Don't get me wrong - my class hasn't become that perfect class. Usually, just a few seconds after that ideal moment, something breaks their focus and they go back to being their regular somewhat rowdy selves, but being able to document those awesome moments... now I'm starting to feel like those super teachers in those videos!

Our classes don't have to be super all the time (although if they are - AWESOME!), but I'm more easily recognizing the triumphs in my class, and it's encouraging me to persevere on the toughest days.

Do you have a photo-taking device of some kind? Of course you do! I strongly encourage you to always have it at the ready. Even if you don't make the photos public, create a journal for yourself (or even better, collaborate with the students to make a class journal?) and celebrate what's going right.

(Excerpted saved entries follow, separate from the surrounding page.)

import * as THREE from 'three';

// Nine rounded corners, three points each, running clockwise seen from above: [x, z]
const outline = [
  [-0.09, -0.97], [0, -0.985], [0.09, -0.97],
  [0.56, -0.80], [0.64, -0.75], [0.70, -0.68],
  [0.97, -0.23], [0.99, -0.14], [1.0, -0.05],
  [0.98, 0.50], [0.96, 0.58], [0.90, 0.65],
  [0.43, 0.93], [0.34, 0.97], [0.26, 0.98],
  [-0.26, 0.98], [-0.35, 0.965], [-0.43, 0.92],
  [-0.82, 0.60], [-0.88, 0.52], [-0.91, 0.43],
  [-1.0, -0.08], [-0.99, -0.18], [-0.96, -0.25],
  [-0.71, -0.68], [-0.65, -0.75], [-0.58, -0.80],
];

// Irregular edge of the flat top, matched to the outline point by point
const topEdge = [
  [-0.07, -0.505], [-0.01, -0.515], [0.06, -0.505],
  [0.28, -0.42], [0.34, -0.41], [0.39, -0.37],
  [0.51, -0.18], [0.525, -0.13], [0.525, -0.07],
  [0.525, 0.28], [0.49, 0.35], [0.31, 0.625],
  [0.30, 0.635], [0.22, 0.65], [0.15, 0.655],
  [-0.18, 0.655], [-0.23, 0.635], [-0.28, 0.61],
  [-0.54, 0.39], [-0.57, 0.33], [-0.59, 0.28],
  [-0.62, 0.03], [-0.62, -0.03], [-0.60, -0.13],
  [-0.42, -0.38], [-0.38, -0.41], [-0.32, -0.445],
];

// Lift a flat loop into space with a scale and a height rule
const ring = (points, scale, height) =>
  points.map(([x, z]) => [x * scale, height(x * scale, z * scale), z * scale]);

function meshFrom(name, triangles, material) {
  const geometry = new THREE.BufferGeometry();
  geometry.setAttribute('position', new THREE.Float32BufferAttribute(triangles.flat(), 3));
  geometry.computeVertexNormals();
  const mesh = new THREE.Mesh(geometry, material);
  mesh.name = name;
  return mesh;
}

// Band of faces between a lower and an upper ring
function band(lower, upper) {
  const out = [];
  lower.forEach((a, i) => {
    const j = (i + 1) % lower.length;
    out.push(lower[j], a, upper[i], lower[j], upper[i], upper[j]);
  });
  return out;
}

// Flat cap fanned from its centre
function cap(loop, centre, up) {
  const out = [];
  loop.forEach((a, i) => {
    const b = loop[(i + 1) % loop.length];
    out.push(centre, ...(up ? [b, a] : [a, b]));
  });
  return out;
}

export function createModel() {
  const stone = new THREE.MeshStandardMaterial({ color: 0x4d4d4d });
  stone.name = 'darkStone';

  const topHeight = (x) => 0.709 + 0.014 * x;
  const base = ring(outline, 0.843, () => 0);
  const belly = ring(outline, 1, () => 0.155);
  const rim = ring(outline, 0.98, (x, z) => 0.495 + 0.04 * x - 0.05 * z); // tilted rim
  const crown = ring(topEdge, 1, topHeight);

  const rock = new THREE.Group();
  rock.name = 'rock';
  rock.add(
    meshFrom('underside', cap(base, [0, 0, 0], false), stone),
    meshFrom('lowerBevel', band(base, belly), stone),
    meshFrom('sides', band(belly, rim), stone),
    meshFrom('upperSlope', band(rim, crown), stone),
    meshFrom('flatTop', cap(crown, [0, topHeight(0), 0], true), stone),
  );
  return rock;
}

We are all those super teachers more than we realize!

Friday, May 2, 2014

Sharing Student Work

I've taken part in a number of sessions lately on the sharing and publication of student work. It's a pretty hot topic, what with relatively new access to a global audience, and it's an area I'd like to explore as I continually work toward the R end of SAMR. 

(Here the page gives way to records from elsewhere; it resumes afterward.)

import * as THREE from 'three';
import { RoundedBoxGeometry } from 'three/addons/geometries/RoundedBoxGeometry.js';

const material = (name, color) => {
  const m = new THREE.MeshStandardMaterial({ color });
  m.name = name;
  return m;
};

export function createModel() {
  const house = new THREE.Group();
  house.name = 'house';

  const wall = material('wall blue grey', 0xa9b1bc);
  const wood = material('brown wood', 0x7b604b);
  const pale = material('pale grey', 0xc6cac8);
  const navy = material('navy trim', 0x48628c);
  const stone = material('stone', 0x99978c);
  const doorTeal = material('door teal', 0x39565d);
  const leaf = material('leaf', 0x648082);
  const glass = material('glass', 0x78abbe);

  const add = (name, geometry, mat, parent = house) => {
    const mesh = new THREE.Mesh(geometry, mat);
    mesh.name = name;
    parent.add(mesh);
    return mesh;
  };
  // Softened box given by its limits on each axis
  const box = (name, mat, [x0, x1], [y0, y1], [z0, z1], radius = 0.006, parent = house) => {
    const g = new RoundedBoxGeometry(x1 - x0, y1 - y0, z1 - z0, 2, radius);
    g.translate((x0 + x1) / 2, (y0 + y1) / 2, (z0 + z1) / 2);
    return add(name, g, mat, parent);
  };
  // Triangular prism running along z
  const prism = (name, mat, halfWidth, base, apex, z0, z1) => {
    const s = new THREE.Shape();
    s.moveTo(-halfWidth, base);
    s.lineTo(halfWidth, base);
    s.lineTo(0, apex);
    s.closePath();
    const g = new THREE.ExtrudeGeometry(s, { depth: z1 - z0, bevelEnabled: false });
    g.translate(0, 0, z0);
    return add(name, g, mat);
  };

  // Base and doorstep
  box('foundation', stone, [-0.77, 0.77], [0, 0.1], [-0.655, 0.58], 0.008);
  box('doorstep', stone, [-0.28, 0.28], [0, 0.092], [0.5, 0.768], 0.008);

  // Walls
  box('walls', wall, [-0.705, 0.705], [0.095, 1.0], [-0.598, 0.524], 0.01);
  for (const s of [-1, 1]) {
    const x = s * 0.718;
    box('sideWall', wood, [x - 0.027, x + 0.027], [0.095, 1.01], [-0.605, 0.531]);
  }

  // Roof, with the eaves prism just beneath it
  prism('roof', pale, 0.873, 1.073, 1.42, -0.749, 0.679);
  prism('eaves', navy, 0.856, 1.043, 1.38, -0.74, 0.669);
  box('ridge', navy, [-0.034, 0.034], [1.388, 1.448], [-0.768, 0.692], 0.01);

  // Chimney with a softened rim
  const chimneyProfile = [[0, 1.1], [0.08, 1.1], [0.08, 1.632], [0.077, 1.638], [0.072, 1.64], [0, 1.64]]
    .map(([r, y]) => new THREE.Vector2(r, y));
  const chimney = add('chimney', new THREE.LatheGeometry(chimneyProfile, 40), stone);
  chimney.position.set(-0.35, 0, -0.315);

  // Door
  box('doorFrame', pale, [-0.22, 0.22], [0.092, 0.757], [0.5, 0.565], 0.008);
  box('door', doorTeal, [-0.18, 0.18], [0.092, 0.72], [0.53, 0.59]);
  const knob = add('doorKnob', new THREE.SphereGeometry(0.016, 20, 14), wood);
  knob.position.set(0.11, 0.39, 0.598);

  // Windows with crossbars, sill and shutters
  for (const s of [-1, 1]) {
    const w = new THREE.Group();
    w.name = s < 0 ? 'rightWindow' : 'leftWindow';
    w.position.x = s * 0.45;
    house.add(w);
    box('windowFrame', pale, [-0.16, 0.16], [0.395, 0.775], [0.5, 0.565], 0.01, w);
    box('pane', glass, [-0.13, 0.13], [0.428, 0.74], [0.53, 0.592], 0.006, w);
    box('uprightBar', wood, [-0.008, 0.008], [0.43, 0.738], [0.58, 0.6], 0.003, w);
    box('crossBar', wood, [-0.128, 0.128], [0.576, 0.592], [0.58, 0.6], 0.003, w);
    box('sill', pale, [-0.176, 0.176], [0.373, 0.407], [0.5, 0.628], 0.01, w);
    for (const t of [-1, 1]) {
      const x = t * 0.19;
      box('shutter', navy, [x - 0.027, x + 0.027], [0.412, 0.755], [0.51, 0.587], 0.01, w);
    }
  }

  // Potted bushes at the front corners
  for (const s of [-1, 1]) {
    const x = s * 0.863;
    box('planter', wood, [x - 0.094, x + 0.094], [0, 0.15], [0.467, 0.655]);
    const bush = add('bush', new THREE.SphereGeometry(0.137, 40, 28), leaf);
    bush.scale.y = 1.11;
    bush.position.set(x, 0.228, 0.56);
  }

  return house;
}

Ideally, I want my students to be able to contribute to others' learning as they learn, sharing their work and discovery process. But that's a pretty big step from the traditional math approach of "here's-a-lesson-here's-a-worksheet."

And it's not easy.
I've tried to make some progress sharing class work online, but just when I think I'm getting somewhere, I find I run into stumbling blocks. Our school board has just blocked student access to Google Drive, has always blocked access to cloud storage and youtube, and has never been fond of sharing sites like Padlet or Linoit (allowing text posts, but not images). My immediate go-to's for sharing my own material with students are not accessible.

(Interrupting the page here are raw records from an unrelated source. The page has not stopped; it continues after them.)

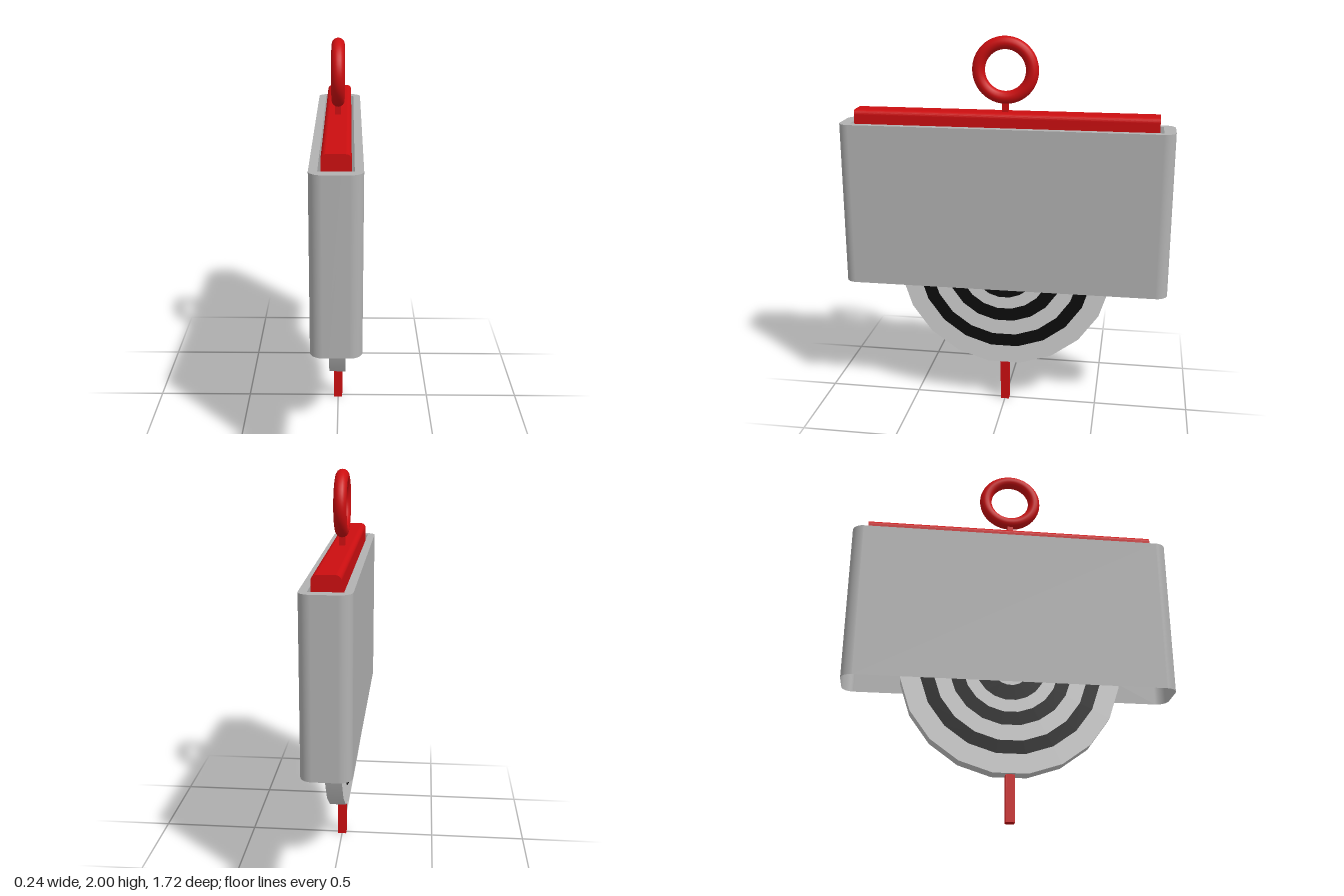
import * as THREE from 'three';

const mat = (name, color, side = THREE.FrontSide) => {
  const m = new THREE.MeshStandardMaterial({ color, side });
  m.name = name;
  return m;
};

// Rounded rectangle outline, counter-clockwise
function roundedRect(hw, hh, r) {
  const s = new THREE.Shape();
  s.moveTo(-hw + r, -hh);
  s.lineTo(hw - r, -hh);
  s.absarc(hw - r, -hh + r, r, -Math.PI / 2, 0, false);
  s.lineTo(hw, hh - r);
  s.absarc(hw - r, hh - r, r, 0, Math.PI / 2, false);
  s.lineTo(-hw + r, hh);
  s.absarc(-hw + r, hh - r, r, Math.PI / 2, Math.PI, false);
  s.lineTo(-hw, -hh + r);
  s.absarc(-hw + r, -hh + r, r, Math.PI, Math.PI * 1.5, false);
  return s;
}

// Open vertical wall following an outline, with smooth normals
function wallGeometry(shape, y0, y1) {
  const raw = shape.getPoints(8);
  const pts = raw.filter((p, i) => p.distanceTo(raw[(i + 1) % raw.length]) > 1e-5);
  const pos = [], idx = [], n = pts.length;
  pts.forEach((p, i) => {
    pos.push(p.x, y0, -p.y, p.x, y1, -p.y);
    const a = 2 * i, b = 2 * ((i + 1) % n);
    idx.push(a, b, b + 1, a, b + 1, a + 1);
  });
  const g = new THREE.BufferGeometry();
  g.setAttribute('position', new THREE.Float32BufferAttribute(pos, 3));
  g.setIndex(idx);
  g.computeVertexNormals();
  return g;
}

export function createModel() {
  const model = new THREE.Group();
  model.name = 'hangingTarget';
  const grey = mat('sleeveGrey', 0xb2b2b2, THREE.DoubleSide);
  const pale = mat('discPaleGrey', 0xd0d0d0);
  const black = mat('ringBlack', 0x0c0c0c);
  const red = mat('red', 0xcc0e10);

  const add = (name, geometry, material, x = 0, y = 0, z = 0, parent = model) => {
    const m = new THREE.Mesh(geometry, material);
    m.name = name;
    m.position.set(x, y, z);
    parent.add(m);
    return m;
  };

  // Sleeve: open shell with a flat rim on top
  const sleeve = new THREE.Group();
  sleeve.name = 'sleeve';
  model.add(sleeve);
  const outline = roundedRect(0.12, 0.86, 0.06);
  add('sleeveWall', wallGeometry(outline, 0.69, 1.55), grey, 0, 0, 0, sleeve);
  const rim = roundedRect(0.12, 0.86, 0.06);
  rim.holes.push(new THREE.Path([
    new THREE.Vector2(-0.08, -0.8), new THREE.Vector2(-0.08, 0.8),
    new THREE.Vector2(0.08, 0.8), new THREE.Vector2(0.08, -0.8),
  ]));
  add('sleeveRim', new THREE.ShapeGeometry(rim, 8).rotateX(-Math.PI / 2), grey, 0, 1.55, 0, sleeve);

  // Top bar with softened upper edges
  const w = 0.067, r = 0.025;
  const profile = new THREE.Shape();
  profile.moveTo(-w, 1.49);
  profile.lineTo(w, 1.49);
  profile.lineTo(w, 1.62 - r);
  profile.absarc(w - r, 1.62 - r, r, 0, Math.PI / 2, false);
  profile.lineTo(-w + r, 1.62);
  profile.absarc(-w + r, 1.62 - r, r, Math.PI / 2, Math.PI, false);
  add('topBar', new THREE.ExtrudeGeometry(profile, { depth: 1.56, bevelEnabled: false, curveSegments: 6 }), red, 0, 0, -0.78);

  // Pull ring and its stem
  add('ringStem', new THREE.BoxGeometry(0.03, 0.1, 0.03), red, 0, 1.64, 0);
  add('pullRing', new THREE.TorusGeometry(0.137, 0.033, 16, 48).rotateY(Math.PI / 2), red, 0, 1.83, 0);

  // Square rod running from the bar through the disc
  add('rod', new THREE.BoxGeometry(0.046, 1.5, 0.046), red, 0, 0.75, 0);

  // Twenty-sided target disc with black rings on both faces
  const disc = new THREE.Group();
  disc.name = 'targetDisc';
  disc.position.y = 0.8;
  model.add(disc);
  const half = 0.042, turn = Math.PI / 20;
  add('discBody', new THREE.CylinderGeometry(0.57, 0.57, half * 2, 20, 1, false, turn).rotateZ(Math.PI / 2), pale, 0, 0, 0, disc);
  for (const side of [-1, 1]) {
    for (const [inner, outer] of [[0.1, 0.182], [0.247, 0.318], [0.4, 0.47]]) {
      const ring = new THREE.RingGeometry(inner, outer, 20, 1, turn).rotateY(side * Math.PI / 2);
      add('blackRing', ring, black, side * (half + 0.002), 0, 0, disc);
    }
  }
  return model;
}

Assuming I could decide on the best way to get student work online, I find I go around in circles trying to decide on the best curation method and how to best spread the word about our work (with what's available to us behind the filters) - class blog? Contributions to class twitter feed? Wikispace? 

So many questions and possibilities that I find it hard to jump right in.
And once we decide on where to publish student work, what then can we actually publish safely? Our school has a "media release form," which most students' parents sign, but it is geared more along the lines of releasing student photos to the local newspapers, not curating student content online. When it comes to privacy, of course we want to be careful in what we post, but the whole point of sharing is that we get our work out there for others to access, share, comment on and discuss. Where does the privacy line get drawn?

It was while going around in these circles (I sometimes feel like I'm trying to get out of the centre lane of a roundabout, completing a dozen revolutions before making it!) that I realized going back to traditional methods of "publishing" student work might not be such a bad idea.

Sharing student work provides a valuable incentive to create quality material, regardless of whether the sharing is done at a global, local or even just classroom level.

I was reminded of this when I asked my grade 10 math BYOD class to create an anchor chart demonstrating the parts of a parabola
Creating anchor charts

Right from the beginning, the students knew that their charts could be used by other students completing exit slips, quizzes, or the unit test. As students further ahead in the course finished their charts, they were immediately displayed as exemplars for students struggling with the material, as well as resources for those moving forward with the curriculum.
Using anchor charts to help with a test question
How does BYOD fit in with creating anchor charts on paper? The students were still responsible for finding examples and learning the material before putting marker to paper (see image below for their list of resources), and using a graphing calculator app to check their work. It's not an ideal use of the world-at-their-fingertips, but it's definitely a start.
Part of our unit 4 resources

I was very pleased with the work that went into the charts, and the extent to which they were used by everyone in the class throughout the rest of the unit. Now... how to share their charts (or other work) with the world?